3) Laboring in the Word. Paul reminds Timothy of the honor due to elders, “especially they who labor in the word and doctrine” (I Tim. 5:17). Many Scriptures emphasize the importance of sound doctrine, and the feeding of the flock. Not all elders are gifted teachers, but being “apt to teach” is one qualification of the elder (I Tim. 3:2). Here is a valuable opportunity to train younger men in an important leadership skill: let them participate in the study of the Word with the older men of the assembly. This brings honor to those who are more experienced or gifted in teaching the Word. It goes beyond one’s private studies for discipleship, message preparation or dealing with the inevitable problems growth brings. The value is not just in what elders study, but how they do it. Listening to one another, deferring graciously to other points of view is a form of honoring one another. In addition, learning to take careful notes and maintain records, hearing the names of honored teachers of the past and their writings are all priceless training tools for young men.

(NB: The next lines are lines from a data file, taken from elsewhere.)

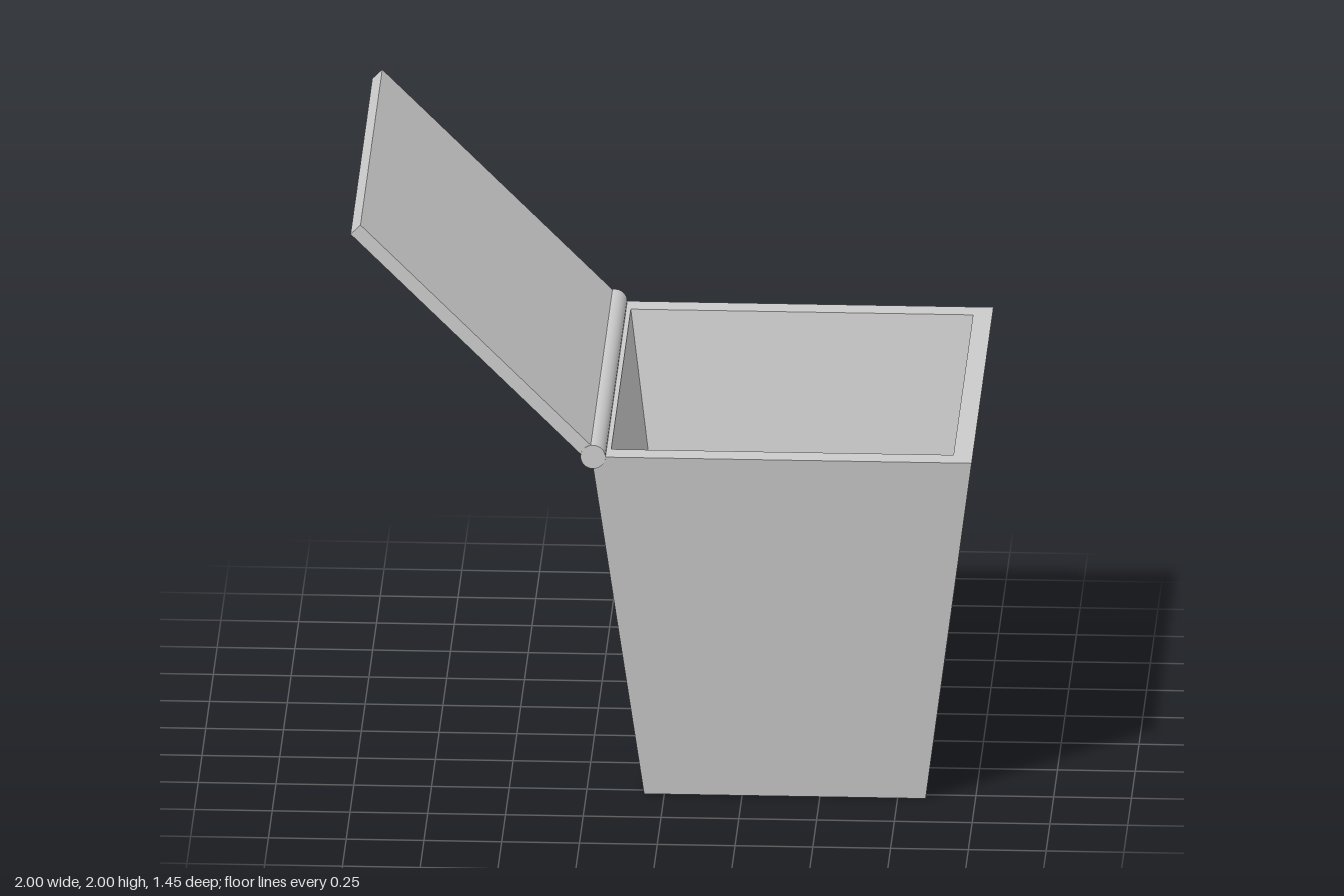
import * as THREE from 'three';

const material = new THREE.MeshStandardMaterial({ color: 0xcccccc });

// Rectangular cross-section, listed counter-clockwise seen from above
const ring = (y, x0, x1, z) => [[x0, y, z], [x1, y, z], [x1, y, -z], [x0, y, -z]];

// Skins consecutive rings with flat quads and closes both ends
function skinRings(rings) {
  const positions = [];
  const quad = (a, b, c, d) => [a, b, c, a, c, d].forEach((p) => positions.push(...p));
  for (let r = 0; r < rings.length - 1; r++) {
    for (let i = 0; i < 4; i++) {
      const j = (i + 1) % 4;
      quad(rings[r][i], rings[r][j], rings[r + 1][j], rings[r + 1][i]);
    }
  }
  quad(...[...rings[0]].reverse());
  quad(...rings[rings.length - 1]);
  const geometry = new THREE.BufferGeometry();
  geometry.setAttribute('position', new THREE.Float32BufferAttribute(positions, 3));
  geometry.computeVertexNormals();
  return geometry;
}

export function createModel() {
  const group = new THREE.Group();
  const add = (name, geometry) => {
    const mesh = new THREE.Mesh(geometry, material);
    mesh.name = name;
    group.add(mesh);
    return mesh;
  };

  // Tapered hollow bin: up the outside, over the rim, down to the inner floor
  add('bin', skinRings([
    ring(0, -0.065, 0.84, 0.535),
    ring(1.22, -0.225, 0.997, 0.722),
    ring(1.22, -0.165, 0.935, 0.648),
    ring(0.1, -0.02, 0.795, 0.48),
  ]));

  // Hinge rod along the side rim
  const hingeX = -0.22, hingeY = 1.22;
  const hinge = add('hinge', new THREE.CylinderGeometry(0.04, 0.04, 1.446, 32).rotateX(Math.PI / 2));
  hinge.position.set(hingeX, hingeY, 0);

  // Open lid, swung out from the hinge at 45 degrees
  const lidLength = 1.08;
  const lid = add('lid', new THREE.BoxGeometry(lidLength, 0.045, 1.44).translate(-lidLength / 2, 0, 0));
  lid.position.set(hingeX, hingeY, 0);
  lid.rotation.z = -Math.PI / 4;

  return group;
}
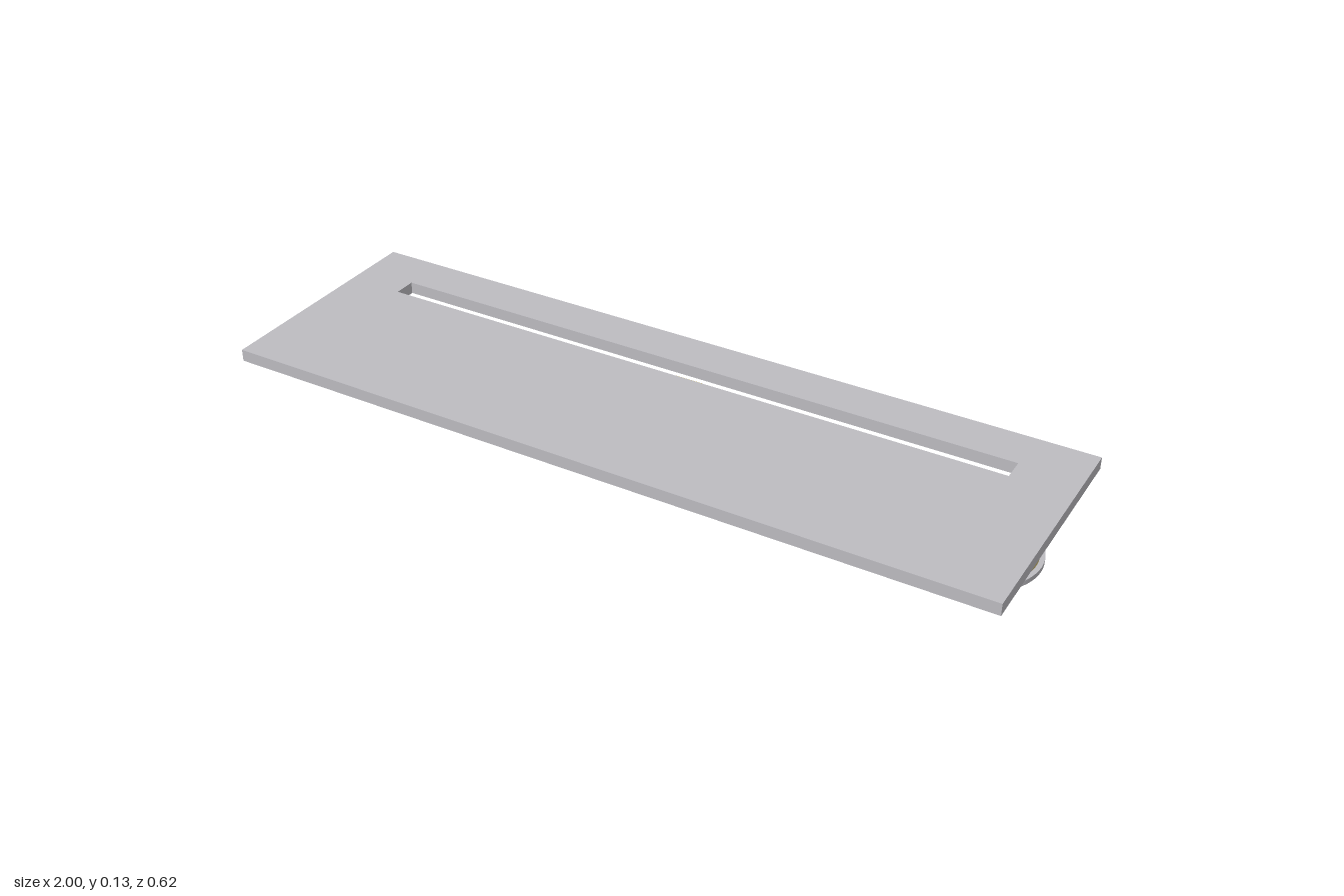
import * as THREE from 'three';
import { toCreasedNormals } from 'three/addons/utils/BufferGeometryUtils.js';

const SPAN = 0.845;   // distance between pulley centres
const PITCH = SPAN / 8;
const BELT_R = 0.13, BELT_INNER = 0.11, TOOTH = 0.035;
const BELT_BOTTOM = 0.013, BELT_TOP = 0.089;
const BELT_H = BELT_TOP - BELT_BOTTOM, BELT_MID = (BELT_TOP + BELT_BOTTOM) / 2;

// Outline with two straight runs and round ends
function stadium(target, r) {
  target.moveTo(-SPAN, -r);
  target.lineTo(SPAN, -r);
  target.absarc(SPAN, 0, r, -Math.PI / 2, Math.PI / 2, false);
  target.lineTo(-SPAN, r);
  target.absarc(-SPAN, 0, r, Math.PI / 2, Math.PI * 1.5, false);
  return target;
}

function rectangle(target, x0, x1, z0, z1) {
  target.moveTo(x0, z0);
  target.lineTo(x1, z0);
  target.lineTo(x1, z1);
  target.lineTo(x0, z1);
  target.closePath();
  return target;
}

// Horizontal slab whose shape's y becomes the model's z
function slab(shape, bottom, top) {
  const g = new THREE.ExtrudeGeometry(shape, { depth: top - bottom, bevelEnabled: false, curveSegments: 32 });
  g.rotateX(Math.PI / 2);
  g.translate(0, top, 0);
  return toCreasedNormals(g, 0.5);
}

export function createModel() {
  const steel = new THREE.MeshStandardMaterial({ color: 0xbdbcc1 });
  steel.name = 'steel grey';
  const gold = new THREE.MeshStandardMaterial({ color: 0xcbb668 });
  gold.name = 'belt gold';

  const model = new THREE.Group();
  model.name = 'slottedBeltDrive';
  const add = (parent, name, geometry, material, x = 0, y = 0, z = 0) => {
    const mesh = new THREE.Mesh(geometry, material);
    mesh.name = name;
    mesh.position.set(x, y, z);
    parent.add(mesh);
    return mesh;
  };

  // Cover plate with a long slot near the back
  const plate = rectangle(new THREE.Shape(), -1, 1, -0.308, 0.308);
  plate.holes.push(rectangle(new THREE.Path(), -0.85, 0.845, -0.19, -0.131));
  add(model, 'coverPlate', slab(plate, 0.097, 0.128), steel);

  const drive = new THREE.Group();
  drive.name = 'drive';
  drive.position.x = -0.003;
  model.add(drive);

  // Belt loop and the slider tab that shows through the slot
  const loop = stadium(new THREE.Shape(), BELT_R);
  loop.holes.push(stadium(new THREE.Path(), BELT_INNER));
  add(drive, 'belt', slab(loop, BELT_BOTTOM, BELT_TOP), gold);
  add(drive, 'sliderTab', new THREE.BoxGeometry(0.072, BELT_H, 0.064), gold, 0, BELT_MID, -0.156);

  // Inner teeth on the straight runs
  const toothShape = new THREE.Shape();
  toothShape.moveTo(-0.028, 0.004);
  toothShape.lineTo(-0.02, -TOOTH);
  toothShape.lineTo(0.02, -TOOTH);
  toothShape.lineTo(0.028, 0.004);
  toothShape.closePath();
  const tooth = slab(toothShape, BELT_BOTTOM, BELT_TOP);
  for (let i = -8; i <= 8; i++) {
    add(drive, 'beltTooth', tooth, gold, i * PITCH, 0, BELT_INNER);
    add(drive, 'beltTooth', tooth, gold, i * PITCH, 0, -BELT_INNER).rotation.y = Math.PI;
  }

  // Inner teeth around the two end curves
  for (const side of [-1, 1]) {
    for (let k = 1; k <= 3; k++) {
      const a = side * k * Math.PI / 4;
      const t = add(drive, 'beltTooth', tooth, gold,
        side * SPAN + Math.sin(a) * BELT_INNER, 0, Math.cos(a) * BELT_INNER);
      t.rotation.y = a;
    }
  }

  // Pulley outline with eight lobes that sit between the belt teeth
  const gear = new THREE.Shape();
  for (let k = 0; k < 8; k++) {
    const a = (k + 0.5) * Math.PI / 4;
    for (const [da, r] of [[-0.3, 0.073], [-0.15, 0.106], [0.15, 0.106], [0.3, 0.073]]) {
      const x = Math.cos(a + da) * r, z = Math.sin(a + da) * r;
      if (k === 0 && da === -0.3) gear.moveTo(x, z);
      else gear.lineTo(x, z);
    }
  }
  gear.closePath();
  const gearGeometry = slab(gear, BELT_BOTTOM, BELT_TOP);
  const flange = new THREE.CylinderGeometry(0.142, 0.142, BELT_BOTTOM, 64);
  const hub = new THREE.CylinderGeometry(0.069, 0.069, 0.006, 48);
  for (const x of [-SPAN, 0, SPAN]) {
    const pulley = new THREE.Group();
    pulley.name = 'pulley';
    pulley.position.x = x;
    drive.add(pulley);
    add(pulley, 'pulleyGear', gearGeometry, steel);
    add(pulley, 'pulleyFlange', flange, steel, 0, BELT_BOTTOM / 2, 0);
    add(pulley, 'pulleyHub', hub, steel, 0, 0.09, 0);
  }
  return model;
}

4) Shepherding the flock. In many assemblies, the elders become so involved in decision making and other administrative duties that scarcely any time remains for pastoral work. Yet the instruction to elders is clear: “Feed [pastor, shepherd] the flock of God which is among you…” (I Peter 5:2). Here is a work that is desperately needed today, and a virtual gold mine of practical opportunity for training future elders. Are we taking them along on visits to homes, hospitals, convalescent homes? Are they seeing us move among the believers on Sunday morning to greet and inquire, or is all available time spent with fellow elders discussing problems and arranging programs? Young men need to watch the shepherds care for marriages, for new believers, for the aged or infirm, and for those who seem to be growing cold in the faith. All the better if there are times to discuss how these various shepherding functions were carried out, and what lessons were learned.
5) Attending the regular and special meetings of the church. Perhaps it’s obvious, but after all the above, elders still must attend meetings, often many meetings. Such times can be useful in discipling the younger ones. Recently an elder friend read a letter from a younger man in our assembly. He wrote to thank the elder for inviting him to a weekend conference in a nearby state. He enjoyed the conference, was helped by the excellent ministry of the Word, but then he added: “The part of the weekend that made the biggest impact on my life, was the conversations we had in the car driving up and back to the conference!” What seemed like a rather mundane matter of traveling to a meeting, was used by God to make some spiritual gains in a young life.
Perhaps the real hurdle in involving younger men is something deep in the heart. True shepherding is not about power and control. Rather, it’s about being a servant. It comes from loving the Shepherd and the sheep. Just as the Good Shepherd did not think equality with God a thing to be grasped (Phil. 2:6), but gave Himself for the flock and then turned the work over to under shepherds, so the true elder rejoices when the Lord blesses simple attempts to bring along the next generation of servant leaders. Happy is the assembly that has elders with vision for future leaders, and some plans on how to prepare them.